- EXERCISE INSTRUCTIONS
A stretch of the entries below is to be set down exactly, running from the line with "PIN_X, PIN_Z, PIN_R = 0.463, 0.13, 0.13" through the line with "# Slot and pin holes in the foot", both included, and no other line.

- DATA EXTRACTS

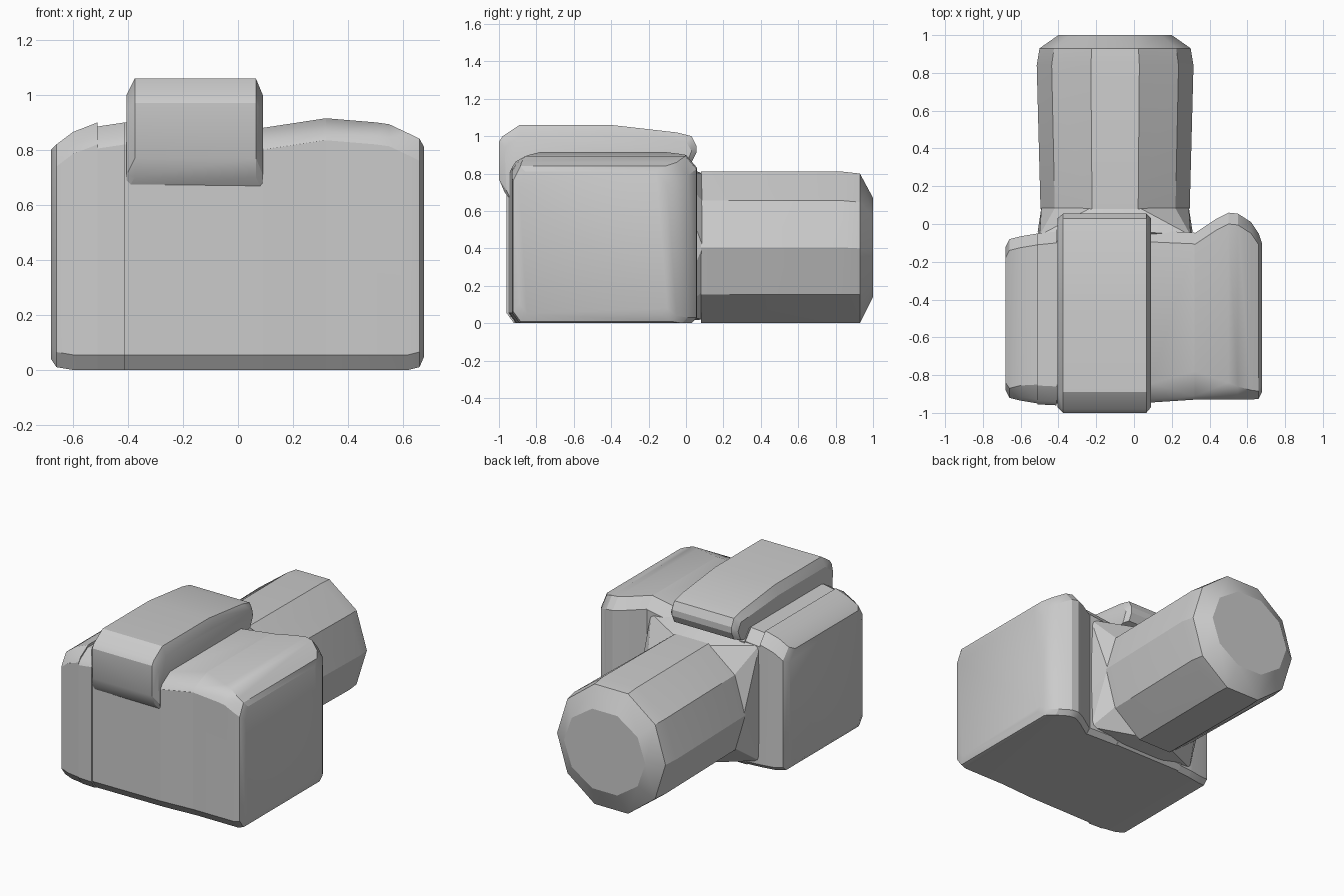
import bpy, bmesh, math

cube = bpy.data.objects.get("Cube")
if cube:
    bpy.data.objects.remove(cube, do_unlink=True)

GREY = (0.6, 0.6, 0.6, 1)
mat = bpy.data.materials.new("plain grey")
mat.use_nodes = True
mat.diffuse_color = GREY
mat.node_tree.nodes["Principled BSDF"].inputs["Base Color"].default_value = GREY


def hull(name, points):
    """Convex block around the points, with sharp edges kept."""
    bm = bmesh.new()
    for p in points:
        bm.verts.new(p)
    res = bmesh.ops.convex_hull(bm, input=bm.verts[:])
    loose = {g for g in res["geom_interior"] + res["geom_unused"]
             if isinstance(g, bmesh.types.BMVert)}
    bmesh.ops.delete(bm, geom=list(loose), context='VERTS')
    bmesh.ops.dissolve_limit(bm, angle_limit=math.radians(1),
                             verts=bm.verts[:], edges=bm.edges[:])
    bmesh.ops.recalc_face_normals(bm, faces=bm.faces[:])
    mesh = bpy.data.meshes.new(name)
    bm.to_mesh(mesh)
    bm.free()
    mesh.materials.append(mat)
    obj = bpy.data.objects.new(name, mesh)
    bpy.context.collection.objects.link(obj)
    bpy.ops.object.select_all(action='DESELECT')
    obj.select_set(True)
    bpy.context.view_layer.objects.active = obj
    bpy.ops.object.shade_smooth_by_angle(angle=math.radians(25))
    return obj


def section(x, front, back, top, bottom=0.0, slope=0.1):
    """Upright slice of the body with cut corners; slope is the top front cut."""
    low = bottom + 0.055
    return [(x, front, low), (x, front + 0.04, bottom),
            (x, back - 0.03, bottom), (x, back, bottom + 0.03),
            (x, back, top - 0.07), (x, back - 0.06, top),
            (x, front + slope, top), (x, front + 0.02, top - 0.05),
            (x, front, top - 0.08)]


# Body, as neighbouring blocks from right to left
hull("right_side", section(-0.68, -0.88, -0.12, 0.80, 0.04, 0.04)
     + section(-0.66, -0.92, -0.08, 0.82, 0.01, 0.05)
     + section(-0.60, -0.935, -0.065, 0.865, 0, 0.08)
     + section(-0.51, -0.95, -0.05, 0.90))
hull("right_strip", section(-0.51, -0.955, -0.05, 0.885)
     + section(-0.41, -0.96, -0.04, 0.90))
hull("body_centre", section(-0.41, -0.95, -0.03, 0.90)
     + section(0.09, -0.945, -0.03, 0.88))
hull("body_left_centre", section(0.09, -0.945, -0.035, 0.88)
     + section(0.32, -0.93, -0.045, 0.915, 0, 0.15))

# Grip, bulging backwards
hull("grip", section(0.32, -0.93, -0.05, 0.915, 0, 0.15)
     + section(0.44, -0.93, 0.03, 0.905, 0, 0.11)
     + section(0.50, -0.93, 0.06, 0.90, 0, 0.09)
     + section(0.55, -0.93, 0.055, 0.893, 0, 0.07)
     + section(0.62, -0.93, 0.01, 0.86, 0, 0.05)
     + section(0.66, -0.925, -0.05, 0.84, 0.01, 0.04)
     + section(0.677, -0.89, -0.10, 0.81, 0.05, 0.03))

# Top hump: a bevelled profile, smaller on its side faces
core = [(-1, 0.97), (-0.98, 1.0), (-0.89, 1.06), (-0.4, 1.06), (-0.05, 1.02),
        (0.03, 1.0), (0.055, 0.95), (0.055, 0.91), (0.03, 0.86),
        (-0.97, 0.70), (-1, 0.77)]
side = [(-0.93, 0.65), (-0.96, 0.71), (-0.97, 0.94), (-0.89, 1.0),
        (-0.4, 1.0), (0.0, 0.97), (0.03, 0.92), (0.0, 0.85)]
hull("top_hump", [(x, y, z) for x in (-0.375, 0.065) for y, z in core]
     + [(x, y, z) for x in (-0.405, 0.09) for y, z in side])


# Lens rings: faceted outlines with flat top and bottom
def ring(y, half_width, low, high, centre=-0.1, sides=10):
    pts = []
    for i in range(sides):
        a = 2 * math.pi * (i + 0.5) / sides + math.pi / 2
        z = 0.5 + 0.5 * math.sin(a) / math.cos(math.pi / sides)
        pts.append((centre + half_width * math.cos(a), y,
                    low + (high - low) * z))
    return pts


hull("lens_neck", ring(0.09, 0.39, 0.02, 0.80) + ring(-0.04, 0.41, 0.01, 0.85)
     + [(x, -0.06, z) for x in (-0.5, 0.3) for z in (0.05, 0.82)])
hull("lens", ring(0.08, 0.395, 0, 0.81) + ring(0.84, 0.415, 0, 0.81)
     + ring(0.93, 0.40, 0, 0.80) + ring(1.0, 0.30, 0.14, 0.67))
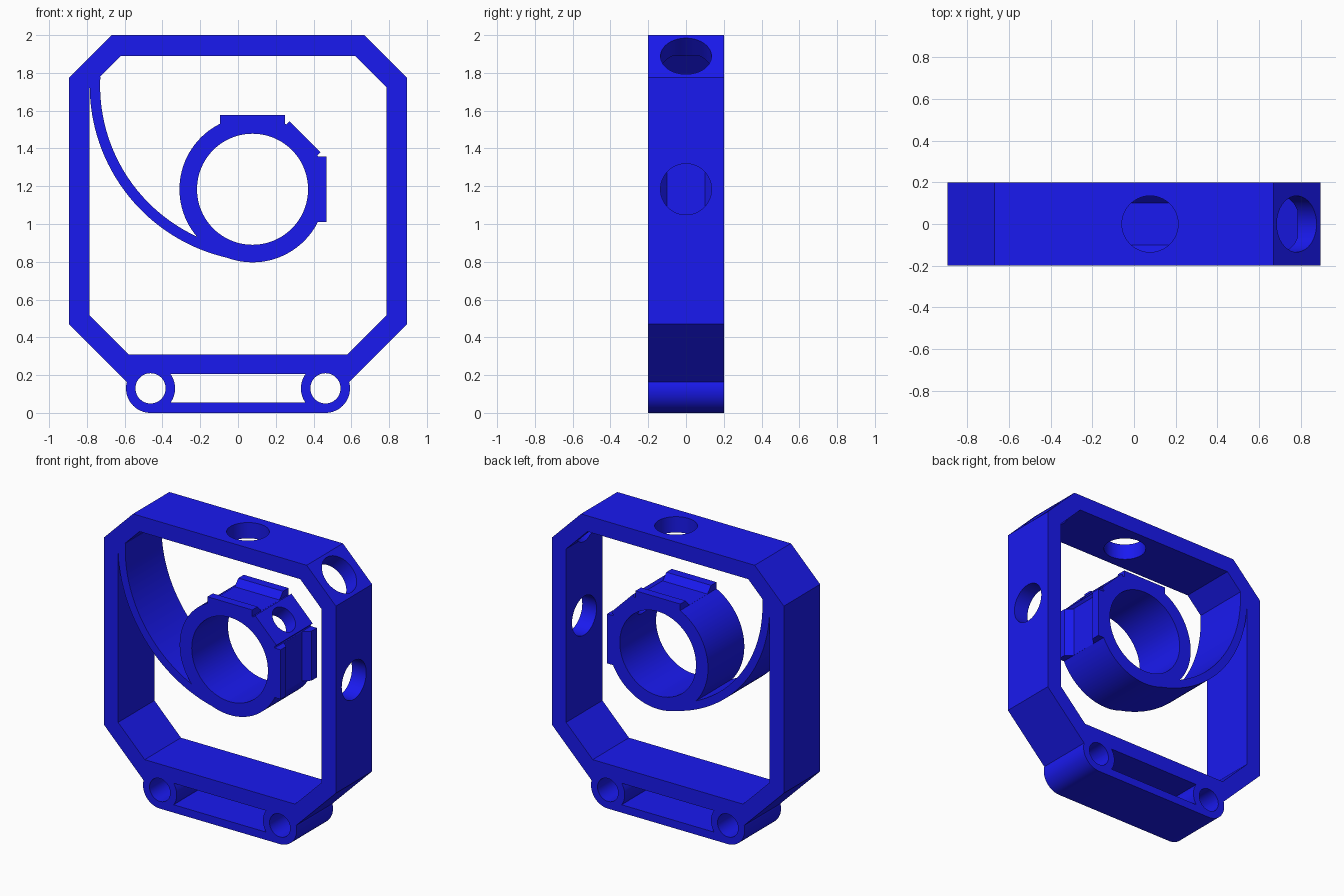
import bpy
from math import radians, sin, cos, asin, pi
from mathutils import Matrix

if "Cube" in bpy.data.objects:
    bpy.data.objects.remove(bpy.data.objects["Cube"])

HALF = 0.2                  # half the depth of every part
CX, CZ = 0.077, 1.184       # centre of the ring

blue = bpy.data.materials.new("blue_plastic")
blue.use_nodes = True
blue.diffuse_color = (0.01, 0.01, 0.87, 1)
blue.node_tree.nodes["Principled BSDF"].inputs["Base Color"].default_value = blue.diffuse_color


def arc(cx, cz, r, start, end, n):
    """Points on an arc, angles in degrees."""
    angles = [radians(start + (end - start) * i / n) for i in range(n + 1)]
    return [(cx + r * cos(a), cz + r * sin(a)) for a in angles]


def circle(cx, cz, r, n=72):
    return arc(cx, cz, r, 0, 360, n)[:-1]


def mirrored(right_side):
    """Close a right-hand outline with its mirror image."""
    return right_side + [(-x, z) for x, z in reversed(right_side)]


def prism(name, outline, half=HALF, matrix=None):
    """Extrude an x-z outline along y."""
    n = len(outline)
    verts = [(x, y, z) for y in (-half, half) for x, z in outline]
    faces = [list(range(n)), list(range(2 * n - 1, n - 1, -1))]
    faces += [[(i + 1) % n, i, n + i, n + (i + 1) % n] for i in range(n)]
    mesh = bpy.data.meshes.new(name)
    mesh.from_pydata(verts, [], faces)
    if matrix:
        mesh.transform(matrix)
    mesh.materials.append(blue)
    ob = bpy.data.objects.new(name, mesh)
    bpy.context.collection.objects.link(ob)
    bpy.context.view_layer.objects.active = ob
    bpy.ops.object.mode_set(mode='EDIT')
    bpy.ops.mesh.select_all(action='SELECT')
    bpy.ops.mesh.normals_make_consistent(inside=False)
    bpy.ops.object.mode_set(mode='OBJECT')
    return ob


def combine(target, tool, operation):
    """Apply a boolean and discard the tool."""
    tool.hide_render = True
    mod = target.modifiers.new("boolean", 'BOOLEAN')
    mod.operation, mod.solver, mod.object = operation, 'EXACT', tool
    bpy.context.view_layer.objects.active = target
    bpy.ops.object.modifier_apply(modifier=mod.name)
    bpy.data.objects.remove(tool)


def radial(angle):
    """Local z becomes the direction out of the ring, tilted towards +x."""
    return Matrix.Translation((CX, 0, CZ)) @ Matrix.Rotation(radians(angle), 4, 'Y')


def radial_hole(target, angle, r, near, far):
    m = radial(angle) @ Matrix.Translation((0, 0, (near + far) / 2)) @ Matrix.Rotation(pi / 2, 4, 'X')
    combine(target, prism("hole_cutter", circle(0, 0, r), (far - near) / 2, m), 'DIFFERENCE')


# Eight-sided frame joined to the rounded foot
frame = prism("frame", mirrored([(0.67, 2), (0.895, 1.775), (0.895, 0.47), (0.585, 0.16)]))
PIN_X, PIN_Z, PIN_R = 0.463, 0.13, 0.13
foot = prism("foot", mirrored(arc(PIN_X, PIN_Z, PIN_R, 90, -90, 32)))
combine(frame, foot, 'UNION')
opening = prism("opening_cutter", mirrored([(0.62, 1.89), (0.785, 1.725), (0.785, 0.515), (0.58, 0.31)]), 0.3)
combine(frame, opening, 'DIFFERENCE')

# Slot and pin holes in the foot
bend = asin(0.075 / PIN_R) * 180 / pi
slot = prism("slot_cutter", mirrored(arc(PIN_X, PIN_Z, PIN_R, 180 - bend, 180 + bend, 16)), 0.3)
combine(frame, slot, 'DIFFERENCE')
for side in (-1, 1):
    combine(frame, prism("pin_cutter", circle(side * PIN_X, PIN_Z, 0.08, 48), 0.3), 'DIFFERENCE')

# Access holes: top, corner and side of the frame
for angle in (0, 45, 90):
    radial_hole(frame, angle, 0.135, 0.55, 1.2)

# Ring with mounting pads
ring = prism("ring", circle(CX, CZ, 0.387, 96))
for angle, half_width in ((0, 0.1725), (45, 0.116), (90, 0.1725)):
    pad = prism("pad", mirrored([(half_width, 0.392), (half_width, 0.31)]), HALF, radial(angle))
    combine(ring, pad, 'UNION')
combine(ring, prism("bore_cutter", circle(CX, CZ, 0.294, 96), 0.3), 'DIFFERENCE')

# Flared channels leave a rail at the front and back of two pads
for angle in (0, 90):
    flare = mirrored([(0.1, 0.347), (0.14, 0.392), (0.14, 0.45)])
    m = radial(angle) @ Matrix.Rotation(pi / 2, 4, 'Z')
    combine(ring, prism("channel_cutter", flare, 0.18, m), 'DIFFERENCE')
radial_hole(ring, 45, 0.09, 0.2, 0.5)

# Curved spring arm from the frame to the ring
arm = prism("spring_arm", arc(0.15, 1.733, 0.935, 177, 265, 48) + arc(0.15, 1.733, 0.88, 265, 177, 48))

for ob in (frame, ring, arm):
    bpy.ops.object.select_all(action='DESELECT')
    ob.select_set(True)
    bpy.context.view_layer.objects.active = ob
    bpy.ops.object.shade_smooth_by_angle(angle=radians(30))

- TASK RESPONSE
PIN_X, PIN_Z, PIN_R = 0.463, 0.13, 0.13
foot = prism("foot", mirrored(arc(PIN_X, PIN_Z, PIN_R, 90, -90, 32)))
combine(frame, foot, 'UNION')
opening = prism("opening_cutter", mirrored([(0.62, 1.89), (0.785, 1.725), (0.785, 0.515), (0.58, 0.31)]), 0.3)
combine(frame, opening, 'DIFFERENCE')

# Slot and pin holes in the foot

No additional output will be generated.